With the help of advanced technology, the ventilator will be smaller and less costly than existing models and will be designed so that health professionals can operate it without special training, HHS said. It also will be designed to be manufactured quickly in case the need for ventilators exceeds the number stockpiled.
Under the contract, the ventilator will be required to meet the needs of everyone from infants to the elderly, HHS said.
The contract includes an option to purchase 10,000 initial production ventilators for $32.8 million, or $3,280 apiece, HHS reported.
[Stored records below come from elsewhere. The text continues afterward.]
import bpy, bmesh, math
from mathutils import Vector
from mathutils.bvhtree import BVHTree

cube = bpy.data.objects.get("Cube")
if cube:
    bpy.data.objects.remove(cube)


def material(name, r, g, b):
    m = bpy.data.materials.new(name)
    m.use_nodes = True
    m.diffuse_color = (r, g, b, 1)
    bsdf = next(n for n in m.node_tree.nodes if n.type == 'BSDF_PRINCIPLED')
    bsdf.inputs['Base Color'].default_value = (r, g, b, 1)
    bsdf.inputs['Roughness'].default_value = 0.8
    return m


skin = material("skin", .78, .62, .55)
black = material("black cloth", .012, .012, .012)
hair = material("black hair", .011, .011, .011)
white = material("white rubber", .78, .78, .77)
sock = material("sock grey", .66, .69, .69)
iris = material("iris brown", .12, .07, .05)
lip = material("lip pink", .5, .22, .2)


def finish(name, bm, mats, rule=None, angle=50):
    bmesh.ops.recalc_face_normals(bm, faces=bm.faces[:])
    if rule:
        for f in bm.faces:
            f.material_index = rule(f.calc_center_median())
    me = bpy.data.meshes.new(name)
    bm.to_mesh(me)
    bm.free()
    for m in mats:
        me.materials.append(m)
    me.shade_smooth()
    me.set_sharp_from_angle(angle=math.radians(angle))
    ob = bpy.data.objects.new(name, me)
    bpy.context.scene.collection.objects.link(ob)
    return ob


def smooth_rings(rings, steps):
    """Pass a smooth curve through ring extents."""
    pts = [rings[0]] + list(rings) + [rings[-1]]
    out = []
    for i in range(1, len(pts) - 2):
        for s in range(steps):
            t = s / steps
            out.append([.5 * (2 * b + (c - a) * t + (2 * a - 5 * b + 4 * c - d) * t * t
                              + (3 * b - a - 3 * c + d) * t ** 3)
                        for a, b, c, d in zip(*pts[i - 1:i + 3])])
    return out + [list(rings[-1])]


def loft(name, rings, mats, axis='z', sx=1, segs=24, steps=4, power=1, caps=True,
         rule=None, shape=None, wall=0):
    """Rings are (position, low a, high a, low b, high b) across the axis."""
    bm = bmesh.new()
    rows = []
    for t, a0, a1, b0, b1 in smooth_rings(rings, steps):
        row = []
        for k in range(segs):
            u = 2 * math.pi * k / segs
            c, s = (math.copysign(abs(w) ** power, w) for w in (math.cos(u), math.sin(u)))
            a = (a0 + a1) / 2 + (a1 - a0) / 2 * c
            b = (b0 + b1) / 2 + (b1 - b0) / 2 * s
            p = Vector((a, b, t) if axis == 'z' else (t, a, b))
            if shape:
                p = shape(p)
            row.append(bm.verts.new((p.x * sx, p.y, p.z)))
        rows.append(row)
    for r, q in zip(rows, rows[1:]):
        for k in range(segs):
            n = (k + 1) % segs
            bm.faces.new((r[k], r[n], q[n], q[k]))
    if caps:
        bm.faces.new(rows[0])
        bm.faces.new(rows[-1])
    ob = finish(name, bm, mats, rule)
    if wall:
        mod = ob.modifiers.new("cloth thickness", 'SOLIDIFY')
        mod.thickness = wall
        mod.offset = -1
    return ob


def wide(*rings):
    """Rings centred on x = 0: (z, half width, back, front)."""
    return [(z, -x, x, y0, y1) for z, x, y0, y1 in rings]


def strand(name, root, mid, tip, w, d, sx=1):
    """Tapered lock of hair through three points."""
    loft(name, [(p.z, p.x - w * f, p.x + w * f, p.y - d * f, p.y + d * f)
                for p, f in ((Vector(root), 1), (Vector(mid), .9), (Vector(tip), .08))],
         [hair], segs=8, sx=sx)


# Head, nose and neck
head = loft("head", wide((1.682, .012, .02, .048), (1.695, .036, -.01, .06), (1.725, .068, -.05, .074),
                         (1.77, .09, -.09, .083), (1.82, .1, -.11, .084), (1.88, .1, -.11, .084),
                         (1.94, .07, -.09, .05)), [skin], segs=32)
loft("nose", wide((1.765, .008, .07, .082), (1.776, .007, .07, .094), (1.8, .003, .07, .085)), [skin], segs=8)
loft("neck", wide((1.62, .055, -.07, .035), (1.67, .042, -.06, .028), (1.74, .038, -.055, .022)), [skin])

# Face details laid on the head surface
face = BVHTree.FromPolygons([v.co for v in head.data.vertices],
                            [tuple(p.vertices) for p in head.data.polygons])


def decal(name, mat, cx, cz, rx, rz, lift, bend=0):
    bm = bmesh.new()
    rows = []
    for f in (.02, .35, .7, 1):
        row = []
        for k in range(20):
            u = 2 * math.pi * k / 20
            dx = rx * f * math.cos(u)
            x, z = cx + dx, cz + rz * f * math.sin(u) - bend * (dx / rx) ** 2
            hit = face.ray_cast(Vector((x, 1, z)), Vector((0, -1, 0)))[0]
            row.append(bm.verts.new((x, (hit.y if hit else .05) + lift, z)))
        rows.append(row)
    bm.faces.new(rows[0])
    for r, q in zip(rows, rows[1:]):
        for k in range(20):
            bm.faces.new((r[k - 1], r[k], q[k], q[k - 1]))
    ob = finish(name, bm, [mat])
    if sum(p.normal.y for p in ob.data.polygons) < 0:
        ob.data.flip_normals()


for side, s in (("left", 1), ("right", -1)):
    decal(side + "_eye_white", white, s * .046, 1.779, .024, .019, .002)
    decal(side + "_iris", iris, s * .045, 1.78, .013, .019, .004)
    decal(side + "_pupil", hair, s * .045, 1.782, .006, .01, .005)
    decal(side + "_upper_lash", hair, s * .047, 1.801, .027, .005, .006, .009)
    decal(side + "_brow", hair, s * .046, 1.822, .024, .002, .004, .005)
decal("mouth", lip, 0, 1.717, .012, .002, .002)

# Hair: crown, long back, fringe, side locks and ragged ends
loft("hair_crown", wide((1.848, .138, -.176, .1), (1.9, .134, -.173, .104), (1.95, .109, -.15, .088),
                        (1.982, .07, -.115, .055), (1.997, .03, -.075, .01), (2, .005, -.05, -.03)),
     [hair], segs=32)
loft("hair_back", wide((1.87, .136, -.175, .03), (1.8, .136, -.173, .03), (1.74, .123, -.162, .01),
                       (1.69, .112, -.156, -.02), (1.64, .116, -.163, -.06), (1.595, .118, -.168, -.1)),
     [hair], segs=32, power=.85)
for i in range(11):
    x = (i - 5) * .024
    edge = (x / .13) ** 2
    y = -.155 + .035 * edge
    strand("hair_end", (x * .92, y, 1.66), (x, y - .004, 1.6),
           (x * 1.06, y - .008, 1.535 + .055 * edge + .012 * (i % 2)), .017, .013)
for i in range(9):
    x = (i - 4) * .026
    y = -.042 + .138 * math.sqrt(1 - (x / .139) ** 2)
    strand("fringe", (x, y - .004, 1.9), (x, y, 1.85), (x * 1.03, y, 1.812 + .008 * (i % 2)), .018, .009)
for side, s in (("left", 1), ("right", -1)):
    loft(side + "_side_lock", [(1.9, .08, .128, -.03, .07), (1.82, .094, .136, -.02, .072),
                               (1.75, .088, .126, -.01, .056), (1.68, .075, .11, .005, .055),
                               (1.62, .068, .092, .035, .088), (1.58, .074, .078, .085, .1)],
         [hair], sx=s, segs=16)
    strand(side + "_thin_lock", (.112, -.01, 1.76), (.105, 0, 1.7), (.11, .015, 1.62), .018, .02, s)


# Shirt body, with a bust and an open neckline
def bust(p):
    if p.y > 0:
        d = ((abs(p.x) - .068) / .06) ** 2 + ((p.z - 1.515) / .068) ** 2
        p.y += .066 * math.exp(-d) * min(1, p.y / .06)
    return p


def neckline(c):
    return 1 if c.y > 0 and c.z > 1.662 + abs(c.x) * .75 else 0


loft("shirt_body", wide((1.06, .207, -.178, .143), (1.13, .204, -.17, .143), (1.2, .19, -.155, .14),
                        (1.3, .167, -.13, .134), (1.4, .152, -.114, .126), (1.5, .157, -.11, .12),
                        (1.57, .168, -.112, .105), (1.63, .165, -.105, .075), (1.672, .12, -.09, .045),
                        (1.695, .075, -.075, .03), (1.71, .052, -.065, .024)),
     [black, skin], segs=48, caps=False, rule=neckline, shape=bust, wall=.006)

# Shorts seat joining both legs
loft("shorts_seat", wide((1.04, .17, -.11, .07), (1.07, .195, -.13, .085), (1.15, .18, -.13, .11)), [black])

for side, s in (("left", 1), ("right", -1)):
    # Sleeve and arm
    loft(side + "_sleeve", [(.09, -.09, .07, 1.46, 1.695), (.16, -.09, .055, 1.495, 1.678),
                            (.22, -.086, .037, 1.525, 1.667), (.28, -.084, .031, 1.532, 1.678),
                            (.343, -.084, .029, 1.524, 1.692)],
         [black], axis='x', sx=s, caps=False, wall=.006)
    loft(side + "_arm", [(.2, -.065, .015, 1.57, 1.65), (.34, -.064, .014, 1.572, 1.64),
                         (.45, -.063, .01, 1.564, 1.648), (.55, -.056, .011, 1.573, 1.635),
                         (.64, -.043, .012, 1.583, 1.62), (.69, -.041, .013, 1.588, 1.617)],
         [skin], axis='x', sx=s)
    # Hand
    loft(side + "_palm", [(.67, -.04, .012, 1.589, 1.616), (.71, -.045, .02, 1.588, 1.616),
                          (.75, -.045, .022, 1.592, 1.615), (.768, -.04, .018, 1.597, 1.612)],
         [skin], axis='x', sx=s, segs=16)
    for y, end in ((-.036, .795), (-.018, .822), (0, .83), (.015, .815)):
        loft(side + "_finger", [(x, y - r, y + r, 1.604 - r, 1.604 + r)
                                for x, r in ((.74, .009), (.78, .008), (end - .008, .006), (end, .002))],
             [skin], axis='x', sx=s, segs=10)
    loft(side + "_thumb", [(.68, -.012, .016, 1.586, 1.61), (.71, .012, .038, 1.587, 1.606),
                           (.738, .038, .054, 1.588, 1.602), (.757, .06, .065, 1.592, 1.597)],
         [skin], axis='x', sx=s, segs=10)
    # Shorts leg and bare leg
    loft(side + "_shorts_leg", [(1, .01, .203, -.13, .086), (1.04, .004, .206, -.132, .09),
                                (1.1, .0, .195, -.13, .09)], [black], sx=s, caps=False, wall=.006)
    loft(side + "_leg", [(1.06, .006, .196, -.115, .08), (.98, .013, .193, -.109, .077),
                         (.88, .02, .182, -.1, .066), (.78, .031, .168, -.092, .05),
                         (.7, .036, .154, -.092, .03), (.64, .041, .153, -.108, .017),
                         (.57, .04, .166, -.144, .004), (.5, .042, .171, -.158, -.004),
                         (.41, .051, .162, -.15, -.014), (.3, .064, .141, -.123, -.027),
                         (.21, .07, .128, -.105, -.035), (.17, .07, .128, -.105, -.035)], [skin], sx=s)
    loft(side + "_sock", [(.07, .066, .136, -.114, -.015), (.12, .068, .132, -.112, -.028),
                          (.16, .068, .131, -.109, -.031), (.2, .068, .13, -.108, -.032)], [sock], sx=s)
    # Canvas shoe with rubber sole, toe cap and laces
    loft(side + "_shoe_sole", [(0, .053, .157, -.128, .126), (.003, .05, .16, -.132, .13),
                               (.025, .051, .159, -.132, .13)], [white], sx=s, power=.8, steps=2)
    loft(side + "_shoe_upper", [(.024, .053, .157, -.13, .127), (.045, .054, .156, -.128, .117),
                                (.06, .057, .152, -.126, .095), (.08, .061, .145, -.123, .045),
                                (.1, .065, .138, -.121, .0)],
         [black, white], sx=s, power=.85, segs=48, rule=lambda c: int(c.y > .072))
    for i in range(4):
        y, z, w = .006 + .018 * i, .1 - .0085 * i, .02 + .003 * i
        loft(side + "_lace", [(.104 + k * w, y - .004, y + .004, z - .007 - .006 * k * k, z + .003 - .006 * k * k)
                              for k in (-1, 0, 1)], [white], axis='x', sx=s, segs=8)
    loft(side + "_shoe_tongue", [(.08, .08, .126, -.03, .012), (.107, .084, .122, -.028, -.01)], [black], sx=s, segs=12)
It said existing ventilators with all the required features cost from $6,000 to $30,000 each.
"An affordable portable ventilator will help us meet the needs of critically ill patients during a public health emergency, whether due to a naturally occurring pandemic or an act of bioterrorism," BARDA Director Robin Robinson, PhD, said in the HHS release.
Sep 17 HHS press release
Study: H7N3 in Mexico came from reassortment involving 2 flyways
The highly pathogenic avian influenza virus (AIV) H7N3 strain responsible for major outbreaks on poultry farms in Jalisco, Mexico, during the summer of 2012 and elsewhere since then resulted from complex reassortment of low-pathogenic AIV brought there by birds migrating along two North American flyways, say results of a study published yesterday in PLoS One.
The authors, from Ireland and Scotland, conducted phylogenetic analysis of each segment of both the H7N3 outbreak sequences and a background dataset comprising all available North American H7 lineages.
They found that 5 of 8 segments on the H7N3 virus were introduced by birds migrating along the central North American flyway and the other 3 segments came from birds migrating along the western North American flyway.
They further found that the Mexico H7N3 virus was not related to any previous North American H7N3 outbreaks nor to other avian flu outbreaks in domestic birds in recent years. Rather, they say, it is a novel reassortant and Mexico may be a potential hotspot for AIV reassortment events.
"Our results are useful for identifying the threat of AIV in wild birds and indicate comprehensive surveillance in South and Central America is highly desirable," they conclude.
Sep 16 PLoS One abstract